1. They can correct your aural loss in a similar fashion to eyeglasses restoring vision to 20/20 eyesight.
The truth is that hearing aids, unlike eyeglasses, are not meant to restore permanent aural loss. They are simply used to improve your listening and communication abilities to levels that couldn’t be achieved without their use. Though this may seem like disappointing news to some candidates, many eventually accept that regaining these skills can still substantially improve the quality of their lives.
2. They are not necessary if your hearing loss is minimal.
Every person has different listening needs. Also, there are different ranges and degrees of aural loss. If you ignore your difficulties, you are not only going to feel less in control, but you may frustrate loved ones that will be unable to help you. Treating your condition will not only improve your overall relationships with people, but it will increase your odds of living your life to its fullest. There is no need to deprive yourself of the peace of mind you will have from being able to listen to all the sounds around you.

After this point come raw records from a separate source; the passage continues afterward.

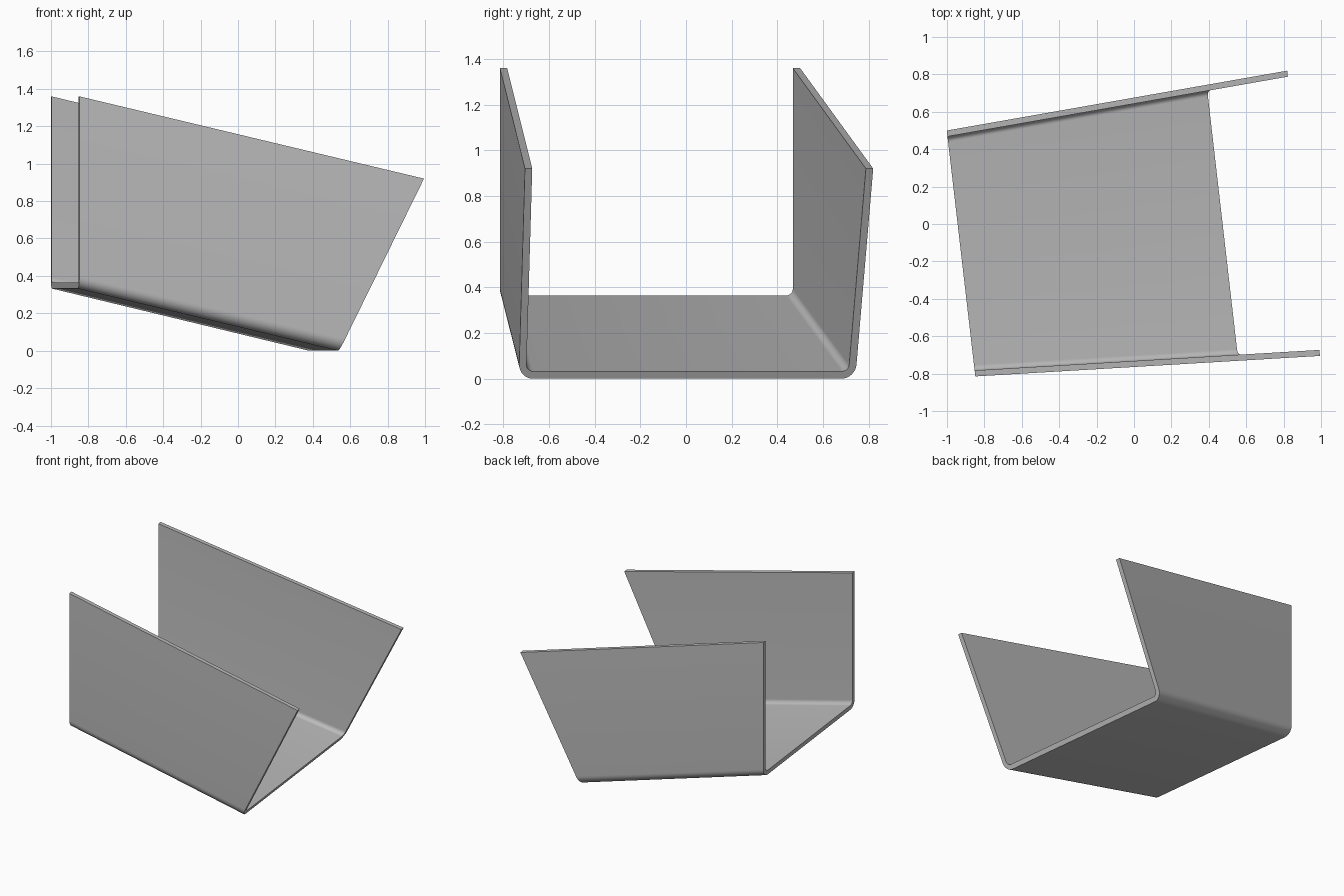
import bpy
import bmesh
import math

cube = bpy.data.objects.get("Cube")
if cube:
    bpy.data.objects.remove(cube, do_unlink=True)

SHEET = 0.032      # sheet thickness
INNER_R = 0.03     # inside bend radius
STEPS = 8          # segments per bend


def front_y(x):
    return -0.815 + 0.0595 * (x + 0.85)


def back_y(x):
    return 0.5 + 0.1758 * (x + 1.0)


def on_wall(wall, end, z):
    """Point of a wall's outer face on an end plane, at height z."""
    y = 0.0
    for _ in range(12):
        y = wall(end(y, z))
    return y


def u_line(end, floor, top, inset, radius):
    """One U-shaped line, from front rim round both bends to back rim."""
    pts = []
    low = floor + inset
    for wall, side in ((front_y, 1), (back_y, -1)):
        part = [(on_wall(wall, end, top) + side * inset, top)]
        for i in range(STEPS + 1):
            a = math.pi / 2 * i / STEPS
            z = low + radius * (1 - math.sin(a))
            y = on_wall(wall, end, z) + side * (inset + radius * (1 - math.cos(a)))
            part.append((y, z))
        pts += part if side == 1 else part[::-1]
    return [(end(y, z), y, z) for y, z in pts]


def section(end, floor, top):
    outer = u_line(end, floor, top, 0, INNER_R + SHEET)
    inner = u_line(end, floor, top, SHEET, INNER_R)
    return outer + inner[::-1]


# End planes: upright at the high end, raked at the low end
def high_end(y, z):
    return -0.943 - 0.116 * y


def low_end(y, z):
    return 0.458 - 0.115 * y + 0.495 * z


# Folded sheet lofted between the two end sections
bm = bmesh.new()
rings = [[bm.verts.new(p) for p in section(*args)]
         for args in ((high_end, 0.332, 1.36), (low_end, 0.0, 0.92))]
n = len(rings[0])
for i in range(n):
    j = (i + 1) % n
    bm.faces.new((rings[0][i], rings[0][j], rings[1][j], rings[1][i]))
for ring in rings:
    bm.faces.new(ring)
bmesh.ops.recalc_face_normals(bm, faces=bm.faces)

mesh = bpy.data.meshes.new("folded_chute")
bm.to_mesh(mesh)
bm.free()
chute = bpy.data.objects.new("folded_chute", mesh)
bpy.context.collection.objects.link(chute)

# Plain grey sheet
grey = bpy.data.materials.new("sheet_grey")
grey.use_nodes = True
colour = (0.5, 0.5, 0.5, 1)
grey.diffuse_color = colour
grey.node_tree.nodes["Principled BSDF"].inputs["Base Color"].default_value = colour
mesh.materials.append(grey)

# Smooth bends, sharp sheet edges
bpy.ops.object.select_all(action='DESELECT')
chute.select_set(True)
bpy.context.view_layer.objects.active = chute
bpy.ops.object.shade_smooth_by_angle(angle=math.radians(30))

3. There is no reason to use two of them.
Because we use both of our ears to localize sounds, drown out background noise, and increase the sound quality of what we naturally hear, it is crucial that those who have suffered hearing loss in both ears use two devices instead of one. After all, the combination of what is heard in both ears provides a dual ear-brain connection that rehabilitates the pathways that are used for learning and language.
4. Only the elderly should worry about this.
There are nearly 48 million people over the age of 12 with aural issues great enough to hinder their communication abilities. That is approximately one in five people. Also, it is important to note that 65% of those in any age range with difficulties are under the age of 65. Six million of those are between the ages of 18 and 44. These types of limitations need to be dealt with, regardless of age, or they may adversely affect social interactions, personal safety, and occupational and educational performance.
5. They make horrible sounds and give feedback that can be deafening.
This used to true, but there have been several advances in the technology that is currently being used. They no longer squawk or hiss, and are up to 99% free of feedback. As a matter of fact, many models now come with feedback cancelation as a common feature.
If you feel that you may need hearing aids, it is always best to make an immediate appointment with your audiologist. He or she can conduct an in-depth screening and determine which course of treatment will best suit your needs. The doctor can also address any questions that you may have concerning any audiology myths that may be confusing to you.